ASSIGNMENT:
With pictures omitted, output the records below exactly as they appear.

_ _ _

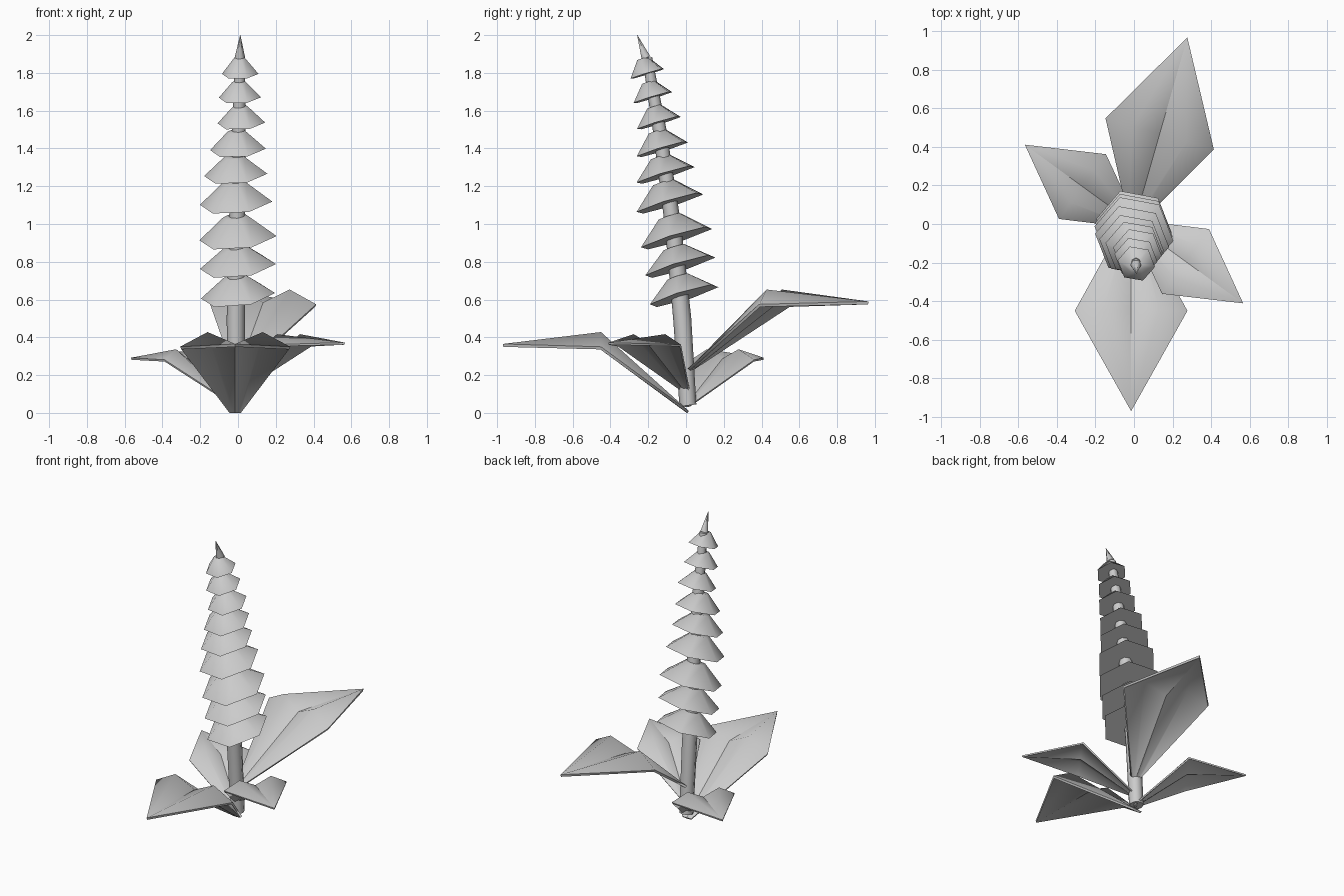
import bpy, bmesh
from math import radians, cos, sin, pi
from mathutils import Vector

if "Cube" in bpy.data.objects:
    bpy.data.objects.remove(bpy.data.objects["Cube"], do_unlink=True)

grey = bpy.data.materials.new("plain_grey")
grey.use_nodes = True
grey.diffuse_color = (0.6, 0.6, 0.6, 1)
grey.node_tree.nodes["Principled BSDF"].inputs["Base Color"].default_value = (0.6, 0.6, 0.6, 1)


def finish(name, bm):
    bmesh.ops.recalc_face_normals(bm, faces=bm.faces)
    mesh = bpy.data.meshes.new(name)
    bm.to_mesh(mesh)
    bm.free()
    mesh.materials.append(grey)
    ob = bpy.data.objects.new(name, mesh)
    bpy.context.collection.objects.link(ob)
    bpy.ops.object.select_all(action='DESELECT')
    ob.select_set(True)
    bpy.context.view_layer.objects.active = ob
    bpy.ops.object.shade_smooth_by_angle(angle=radians(65))
    return ob


def loft(name, rings, axis, sides, phase=0.0):
    """Capped skin through rings of (centre, radius), all square to one axis."""
    bm = bmesh.new()
    turn = Vector((0, 0, 1)).rotation_difference(Vector(axis))
    loops = []
    for centre, radius in rings:
        loop = []
        for i in range(sides):
            a = phase + 2 * pi * i / sides
            loop.append(bm.verts.new(Vector(centre) + turn @ Vector((radius * cos(a), radius * sin(a), 0))))
        loops.append(loop)
    for low, high in zip(loops, loops[1:]):
        for i in range(sides):
            j = (i + 1) % sides
            bm.faces.new((low[i], low[j], high[j], high[i]))
    bm.faces.new(loops[0][::-1])
    bm.faces.new(loops[-1])
    return finish(name, bm)


# Stem, bending gently forward
stem = [((-0.01, 0.01, 0.04), 0.045), ((-0.012, -0.02, 0.5), 0.048),
        ((-0.005, -0.07, 1.0), 0.043), ((0.005, -0.14, 1.5), 0.036),
        ((0.01, -0.205, 1.88), 0.026)]
loft("stem", stem, (0.01, -0.12, 1), 8)

# Pointed tip
loft("stem_tip", [((0.01, -0.212, 1.88), 0.028), ((0.012, -0.258, 2.0), 0.001)], (0, -0.35, 1), 6)

# Tilted six-sided bells: rim centre x, y, z, rim radius, height
bells = [(0.0, -0.01, 0.62, 0.2, 0.105), (0.0, -0.03, 0.775, 0.205, 0.105),
         (0.0, -0.05, 0.925, 0.208, 0.12), (-0.01, -0.085, 1.11, 0.195, 0.115),
         (-0.012, -0.108, 1.26, 0.17, 0.1), (0.0, -0.125, 1.395, 0.15, 0.1),
         (0.018, -0.143, 1.535, 0.128, 0.09), (0.01, -0.175, 1.67, 0.113, 0.085),
         (0.012, -0.205, 1.795, 0.098, 0.085)]
for n, (x, y, z, r, h) in enumerate(bells):
    axis = Vector((-0.13 + 0.01 * n, -0.3, 1)).normalized()
    rim = Vector((x, y, z))
    loft(f"bell_{n + 1}", [(rim, r), (rim + axis * h, r * 0.32)], axis, 6, radians(-10))


def leaf(name, place, yaw, size):
    """Folded diamond blade along +y with a sunken midrib."""
    bm = bmesh.new()
    base = [bm.verts.new((0.0175 * i, 0, 0)) for i in range(-2, 3)]
    heights = (0.34, 0.418, 0.35, 0.418, 0.34)
    wide = [bm.verts.new((0.146 * (i - 2), 0.465, z)) for i, z in enumerate(heights)]
    tip = bm.verts.new((0, 0.985, 0.355))
    for i in range(4):
        bm.faces.new((base[i], base[i + 1], wide[i + 1], wide[i]))
        bm.faces.new((wide[i], wide[i + 1], tip))
    bmesh.ops.recalc_face_normals(bm, faces=bm.faces)
    bmesh.ops.solidify(bm, geom=bm.faces[:], thickness=0.014)
    ob = finish(name, bm)
    # Crease along the midrib
    for e in ob.data.edges:
        if all(abs(ob.data.vertices[v].co.x) < 0.002 for v in e.vertices):
            e.use_edge_sharp = True
    ob.location = place
    ob.rotation_euler = (0, 0, radians(yaw))
    ob.scale = (size, size, size)


leaf("front_leaf", (-0.015, 0.015, 0.01), 180, 1)
leaf("back_leaf", (0.005, 0.02, 0.235), -16, 1)
leaf("back_right_leaf", (0, 0, 0.04), 54, 0.71)
leaf("front_left_leaf", (0, 0, 0.12), -126, 0.71)
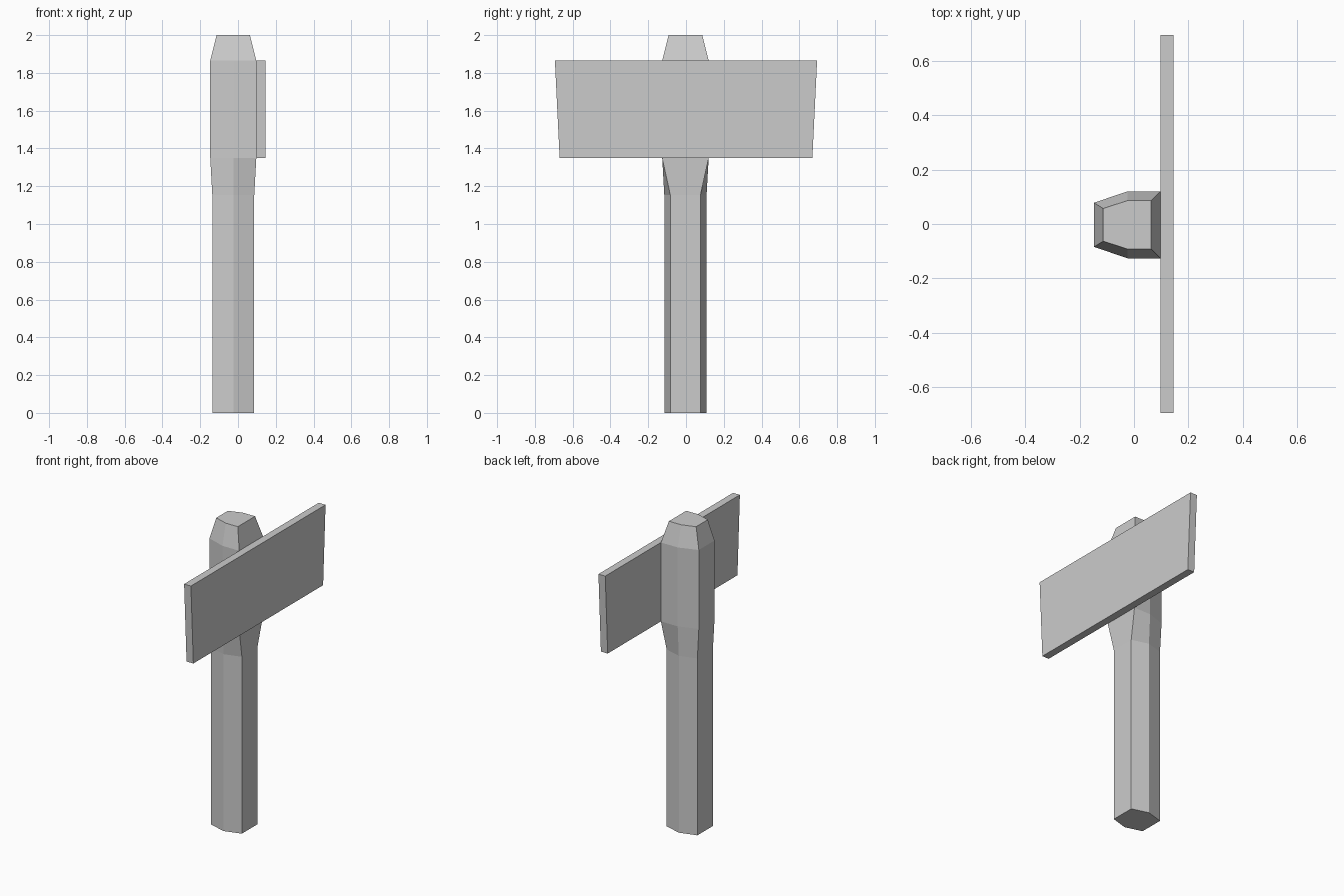
import bpy
import bmesh

if "Cube" in bpy.data.objects:
    bpy.data.objects.remove(bpy.data.objects["Cube"])


def loft(name, rings):
    """Skin a stack of equal-sized point rings and cap both ends."""
    bm = bmesh.new()
    loops = [[bm.verts.new(p) for p in ring] for ring in rings]
    n = len(loops[0])
    for low, high in zip(loops, loops[1:]):
        for i in range(n):
            j = (i + 1) % n
            bm.faces.new((low[i], low[j], high[j], high[i]))
    bm.faces.new(loops[0][::-1])
    bm.faces.new(loops[-1])
    bmesh.ops.recalc_face_normals(bm, faces=bm.faces)
    mesh = bpy.data.meshes.new(name)
    bm.to_mesh(mesh)
    bm.free()
    obj = bpy.data.objects.new(name, mesh)
    bpy.context.collection.objects.link(obj)
    return obj


def hexagon(z, x_back, y_back, y_mid, x_front, y_front):
    """Six-sided post section, mirrored across its own centre line."""
    half = [(x_front, y_front), (-0.024, y_mid), (x_back, y_back)]
    pts = half + [(x, -y) for x, y in reversed(half)]
    return [(x, y - 0.003, z) for x, y in pts]


# Post: plain shaft, flared flat-faced mount, tapered cap
loft("post", [
    hexagon(0.00, -0.136, 0.080, 0.112, 0.086, 0.080),
    hexagon(1.154, -0.136, 0.080, 0.112, 0.086, 0.080),
    hexagon(1.35, -0.147, 0.081, 0.123, 0.097, 0.123),
    hexagon(1.865, -0.147, 0.081, 0.123, 0.097, 0.123),
    hexagon(2.00, -0.113, 0.060, 0.089, 0.063, 0.089),
])


# Sign board: slab slightly wider at the top
def board_ring(z, half_width):
    x0, x1 = 0.097, 0.146
    return [(x0, -half_width, z), (x1, -half_width, z),
            (x1, half_width, z), (x0, half_width, z)]


loft("sign_board", [board_ring(1.35, 0.669), board_ring(1.865, 0.694)])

_ _ _

YOUR SOLUTION:
import bpy, bmesh
from math import radians, cos, sin, pi
from mathutils import Vector

if "Cube" in bpy.data.objects:
    bpy.data.objects.remove(bpy.data.objects["Cube"], do_unlink=True)

grey = bpy.data.materials.new("plain_grey")
grey.use_nodes = True
grey.diffuse_color = (0.6, 0.6, 0.6, 1)
grey.node_tree.nodes["Principled BSDF"].inputs["Base Color"].default_value = (0.6, 0.6, 0.6, 1)


def finish(name, bm):
    bmesh.ops.recalc_face_normals(bm, faces=bm.faces)
    mesh = bpy.data.meshes.new(name)
    bm.to_mesh(mesh)
    bm.free()
    mesh.materials.append(grey)
    ob = bpy.data.objects.new(name, mesh)
    bpy.context.collection.objects.link(ob)
    bpy.ops.object.select_all(action='DESELECT')
    ob.select_set(True)
    bpy.context.view_layer.objects.active = ob
    bpy.ops.object.shade_smooth_by_angle(angle=radians(65))
    return ob


def loft(name, rings, axis, sides, phase=0.0):
    """Capped skin through rings of (centre, radius), all square to one axis."""
    bm = bmesh.new()
    turn = Vector((0, 0, 1)).rotation_difference(Vector(axis))
    loops = []
    for centre, radius in rings:
        loop = []
        for i in range(sides):
            a = phase + 2 * pi * i / sides
            loop.append(bm.verts.new(Vector(centre) + turn @ Vector((radius * cos(a), radius * sin(a), 0))))
        loops.append(loop)
    for low, high in zip(loops, loops[1:]):
        for i in range(sides):
            j = (i + 1) % sides
            bm.faces.new((low[i], low[j], high[j], high[i]))
    bm.faces.new(loops[0][::-1])
    bm.faces.new(loops[-1])
    return finish(name, bm)


# Stem, bending gently forward
stem = [((-0.01, 0.01, 0.04), 0.045), ((-0.012, -0.02, 0.5), 0.048),
        ((-0.005, -0.07, 1.0), 0.043), ((0.005, -0.14, 1.5), 0.036),
        ((0.01, -0.205, 1.88), 0.026)]
loft("stem", stem, (0.01, -0.12, 1), 8)

# Pointed tip
loft("stem_tip", [((0.01, -0.212, 1.88), 0.028), ((0.012, -0.258, 2.0), 0.001)], (0, -0.35, 1), 6)

# Tilted six-sided bells: rim centre x, y, z, rim radius, height
bells = [(0.0, -0.01, 0.62, 0.2, 0.105), (0.0, -0.03, 0.775, 0.205, 0.105),
         (0.0, -0.05, 0.925, 0.208, 0.12), (-0.01, -0.085, 1.11, 0.195, 0.115),
         (-0.012, -0.108, 1.26, 0.17, 0.1), (0.0, -0.125, 1.395, 0.15, 0.1),
         (0.018, -0.143, 1.535, 0.128, 0.09), (0.01, -0.175, 1.67, 0.113, 0.085),
         (0.012, -0.205, 1.795, 0.098, 0.085)]
for n, (x, y, z, r, h) in enumerate(bells):
    axis = Vector((-0.13 + 0.01 * n, -0.3, 1)).normalized()
    rim = Vector((x, y, z))
    loft(f"bell_{n + 1}", [(rim, r), (rim + axis * h, r * 0.32)], axis, 6, radians(-10))


def leaf(name, place, yaw, size):
    """Folded diamond blade along +y with a sunken midrib."""
    bm = bmesh.new()
    base = [bm.verts.new((0.0175 * i, 0, 0)) for i in range(-2, 3)]
    heights = (0.34, 0.418, 0.35, 0.418, 0.34)
    wide = [bm.verts.new((0.146 * (i - 2), 0.465, z)) for i, z in enumerate(heights)]
    tip = bm.verts.new((0, 0.985, 0.355))
    for i in range(4):
        bm.faces.new((base[i], base[i + 1], wide[i + 1], wide[i]))
        bm.faces.new((wide[i], wide[i + 1], tip))
    bmesh.ops.recalc_face_normals(bm, faces=bm.faces)
    bmesh.ops.solidify(bm, geom=bm.faces[:], thickness=0.014)
    ob = finish(name, bm)
    # Crease along the midrib
    for e in ob.data.edges:
        if all(abs(ob.data.vertices[v].co.x) < 0.002 for v in e.vertices):
            e.use_edge_sharp = True
    ob.location = place
    ob.rotation_euler = (0, 0, radians(yaw))
    ob.scale = (size, size, size)


leaf("front_leaf", (-0.015, 0.015, 0.01), 180, 1)
leaf("back_leaf", (0.005, 0.02, 0.235), -16, 1)
leaf("back_right_leaf", (0, 0, 0.04), 54, 0.71)
leaf("front_left_leaf", (0, 0, 0.12), -126, 0.71)
import bpy
import bmesh

if "Cube" in bpy.data.objects:
    bpy.data.objects.remove(bpy.data.objects["Cube"])


def loft(name, rings):
    """Skin a stack of equal-sized point rings and cap both ends."""
    bm = bmesh.new()
    loops = [[bm.verts.new(p) for p in ring] for ring in rings]
    n = len(loops[0])
    for low, high in zip(loops, loops[1:]):
        for i in range(n):
            j = (i + 1) % n
            bm.faces.new((low[i], low[j], high[j], high[i]))
    bm.faces.new(loops[0][::-1])
    bm.faces.new(loops[-1])
    bmesh.ops.recalc_face_normals(bm, faces=bm.faces)
    mesh = bpy.data.meshes.new(name)
    bm.to_mesh(mesh)
    bm.free()
    obj = bpy.data.objects.new(name, mesh)
    bpy.context.collection.objects.link(obj)
    return obj


def hexagon(z, x_back, y_back, y_mid, x_front, y_front):
    """Six-sided post section, mirrored across its own centre line."""
    half = [(x_front, y_front), (-0.024, y_mid), (x_back, y_back)]
    pts = half + [(x, -y) for x, y in reversed(half)]
    return [(x, y - 0.003, z) for x, y in pts]


# Post: plain shaft, flared flat-faced mount, tapered cap
loft("post", [
    hexagon(0.00, -0.136, 0.080, 0.112, 0.086, 0.080),
    hexagon(1.154, -0.136, 0.080, 0.112, 0.086, 0.080),
    hexagon(1.35, -0.147, 0.081, 0.123, 0.097, 0.123),
    hexagon(1.865, -0.147, 0.081, 0.123, 0.097, 0.123),
    hexagon(2.00, -0.113, 0.060, 0.089, 0.063, 0.089),
])


# Sign board: slab slightly wider at the top
def board_ring(z, half_width):
    x0, x1 = 0.097, 0.146
    return [(x0, -half_width, z), (x1, -half_width, z),
            (x1, half_width, z), (x0, half_width, z)]


loft("sign_board", [board_ring(1.35, 0.669), board_ring(1.865, 0.694)])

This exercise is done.